----- DATA FOR THE TASK
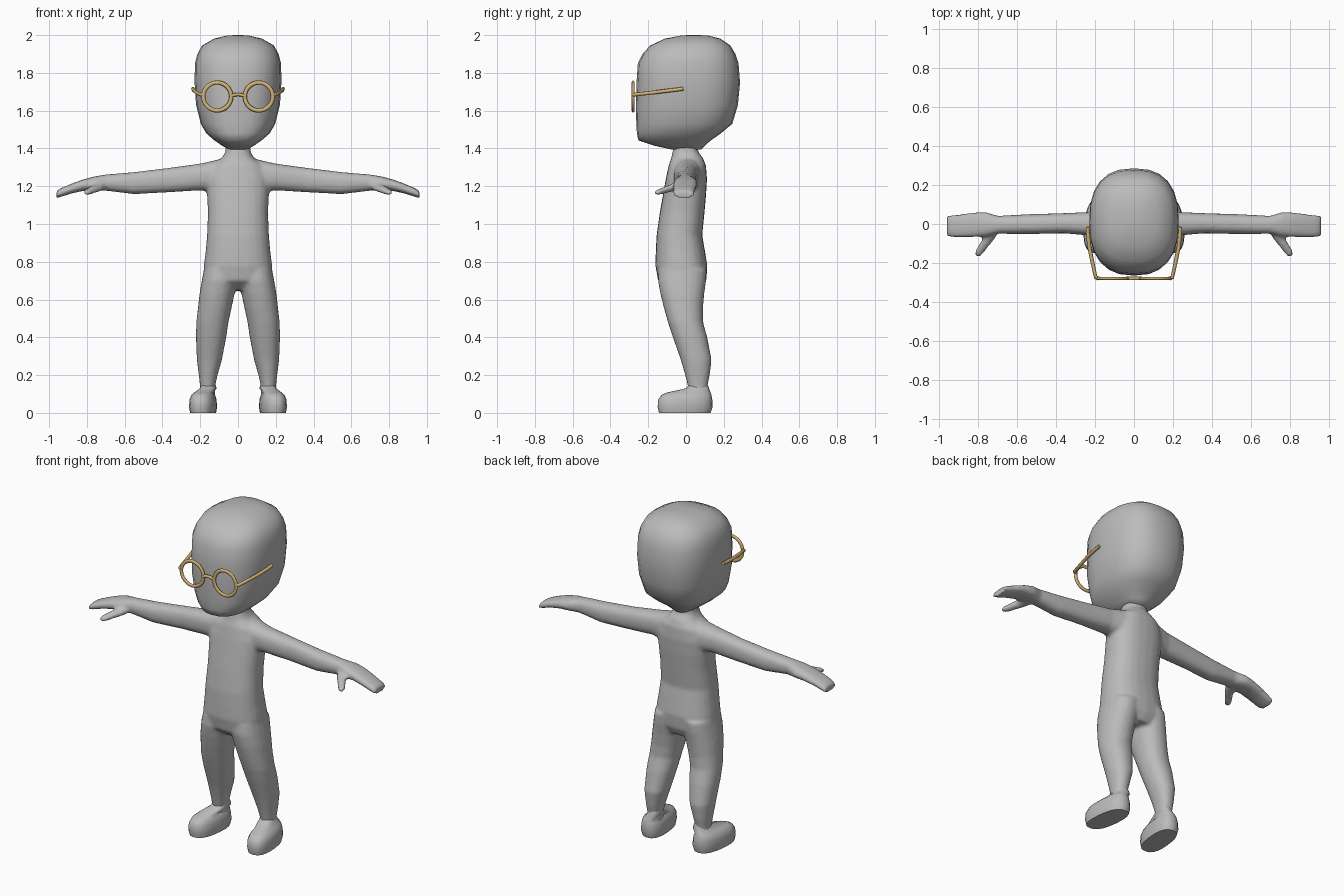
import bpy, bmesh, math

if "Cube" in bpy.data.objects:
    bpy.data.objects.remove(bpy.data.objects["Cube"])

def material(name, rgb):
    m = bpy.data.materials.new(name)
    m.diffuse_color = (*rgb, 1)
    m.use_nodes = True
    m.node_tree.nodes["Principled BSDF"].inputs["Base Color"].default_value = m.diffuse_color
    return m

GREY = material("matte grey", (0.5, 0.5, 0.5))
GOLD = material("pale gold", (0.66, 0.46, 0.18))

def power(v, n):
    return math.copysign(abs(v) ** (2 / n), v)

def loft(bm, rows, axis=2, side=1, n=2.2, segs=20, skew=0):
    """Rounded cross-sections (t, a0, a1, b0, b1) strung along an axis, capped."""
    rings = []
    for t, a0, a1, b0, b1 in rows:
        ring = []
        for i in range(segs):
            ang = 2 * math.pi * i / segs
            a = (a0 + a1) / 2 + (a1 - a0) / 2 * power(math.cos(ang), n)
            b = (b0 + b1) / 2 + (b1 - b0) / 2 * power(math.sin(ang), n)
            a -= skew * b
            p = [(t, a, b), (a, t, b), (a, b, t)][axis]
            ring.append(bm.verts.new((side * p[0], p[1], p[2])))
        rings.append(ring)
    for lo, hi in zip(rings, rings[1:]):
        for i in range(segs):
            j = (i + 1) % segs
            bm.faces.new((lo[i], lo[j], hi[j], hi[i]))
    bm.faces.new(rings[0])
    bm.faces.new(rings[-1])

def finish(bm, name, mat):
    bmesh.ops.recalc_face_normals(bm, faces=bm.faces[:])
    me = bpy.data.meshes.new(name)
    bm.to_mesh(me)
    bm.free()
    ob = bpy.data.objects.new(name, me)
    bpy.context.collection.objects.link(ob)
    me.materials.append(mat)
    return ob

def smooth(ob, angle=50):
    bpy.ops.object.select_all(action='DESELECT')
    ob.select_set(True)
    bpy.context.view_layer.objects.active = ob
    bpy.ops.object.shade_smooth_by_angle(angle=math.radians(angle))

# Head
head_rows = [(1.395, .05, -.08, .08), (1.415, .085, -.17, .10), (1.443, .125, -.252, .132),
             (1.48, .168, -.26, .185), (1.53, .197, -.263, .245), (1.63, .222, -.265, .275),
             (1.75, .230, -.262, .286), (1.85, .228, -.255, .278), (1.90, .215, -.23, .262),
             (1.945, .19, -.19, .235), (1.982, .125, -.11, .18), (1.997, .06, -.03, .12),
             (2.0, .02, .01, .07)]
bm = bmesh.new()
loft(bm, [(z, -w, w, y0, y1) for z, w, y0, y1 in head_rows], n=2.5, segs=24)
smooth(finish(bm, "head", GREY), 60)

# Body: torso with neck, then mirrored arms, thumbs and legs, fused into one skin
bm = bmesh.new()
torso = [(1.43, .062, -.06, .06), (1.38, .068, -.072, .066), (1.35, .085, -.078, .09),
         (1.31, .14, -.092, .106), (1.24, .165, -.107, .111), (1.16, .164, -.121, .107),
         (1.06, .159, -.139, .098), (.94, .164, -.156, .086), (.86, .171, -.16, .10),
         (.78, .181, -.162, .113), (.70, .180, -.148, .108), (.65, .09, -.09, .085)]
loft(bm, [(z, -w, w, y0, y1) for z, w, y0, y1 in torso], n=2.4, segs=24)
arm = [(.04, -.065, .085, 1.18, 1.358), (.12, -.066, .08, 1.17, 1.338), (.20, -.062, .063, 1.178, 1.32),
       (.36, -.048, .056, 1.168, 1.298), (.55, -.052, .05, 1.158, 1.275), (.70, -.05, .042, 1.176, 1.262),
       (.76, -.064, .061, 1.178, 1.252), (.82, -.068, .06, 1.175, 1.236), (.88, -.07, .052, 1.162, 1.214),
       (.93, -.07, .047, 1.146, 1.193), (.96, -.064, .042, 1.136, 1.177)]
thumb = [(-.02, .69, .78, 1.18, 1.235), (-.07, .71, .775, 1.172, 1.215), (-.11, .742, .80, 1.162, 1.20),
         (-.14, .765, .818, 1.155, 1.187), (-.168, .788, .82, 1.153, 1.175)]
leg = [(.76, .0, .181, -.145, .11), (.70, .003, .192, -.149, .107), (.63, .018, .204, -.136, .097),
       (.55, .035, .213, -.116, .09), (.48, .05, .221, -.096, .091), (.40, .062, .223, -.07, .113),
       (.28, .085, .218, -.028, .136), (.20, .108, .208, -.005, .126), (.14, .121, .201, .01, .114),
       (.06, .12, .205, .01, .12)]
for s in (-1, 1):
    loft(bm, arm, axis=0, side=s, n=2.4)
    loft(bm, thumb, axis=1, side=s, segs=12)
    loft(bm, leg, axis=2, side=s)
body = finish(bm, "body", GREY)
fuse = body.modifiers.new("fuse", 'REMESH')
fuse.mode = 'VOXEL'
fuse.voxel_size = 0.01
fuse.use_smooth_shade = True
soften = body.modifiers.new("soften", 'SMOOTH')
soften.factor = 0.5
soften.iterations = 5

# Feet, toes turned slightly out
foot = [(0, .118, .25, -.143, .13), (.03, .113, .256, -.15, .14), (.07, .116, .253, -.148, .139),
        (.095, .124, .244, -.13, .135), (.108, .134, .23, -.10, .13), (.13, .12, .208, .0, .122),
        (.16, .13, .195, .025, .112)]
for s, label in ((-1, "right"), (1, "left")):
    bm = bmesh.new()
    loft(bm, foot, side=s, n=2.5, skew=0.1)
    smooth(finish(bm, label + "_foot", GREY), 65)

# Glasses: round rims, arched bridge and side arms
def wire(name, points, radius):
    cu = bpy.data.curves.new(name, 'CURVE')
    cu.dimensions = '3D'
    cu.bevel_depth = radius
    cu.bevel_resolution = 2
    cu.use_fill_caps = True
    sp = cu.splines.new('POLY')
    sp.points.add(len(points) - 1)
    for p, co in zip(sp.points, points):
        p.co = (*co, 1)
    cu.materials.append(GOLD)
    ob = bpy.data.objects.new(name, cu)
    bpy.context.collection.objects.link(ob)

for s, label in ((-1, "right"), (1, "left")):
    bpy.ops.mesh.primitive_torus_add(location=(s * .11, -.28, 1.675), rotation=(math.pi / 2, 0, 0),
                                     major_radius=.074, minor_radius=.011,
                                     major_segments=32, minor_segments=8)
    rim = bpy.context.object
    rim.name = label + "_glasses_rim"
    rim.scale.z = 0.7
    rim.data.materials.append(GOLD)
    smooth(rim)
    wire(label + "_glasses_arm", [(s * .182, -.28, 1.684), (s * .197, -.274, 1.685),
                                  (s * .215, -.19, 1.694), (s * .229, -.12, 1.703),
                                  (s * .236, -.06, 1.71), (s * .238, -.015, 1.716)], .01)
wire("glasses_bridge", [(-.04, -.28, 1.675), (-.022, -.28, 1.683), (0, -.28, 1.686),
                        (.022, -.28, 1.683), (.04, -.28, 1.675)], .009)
----------
**TASK OBJECTIVE:** Looking at the entries above, say how many lines hold the word "wire". Offer no other text.

**EXERCISE OUTPUT:** 3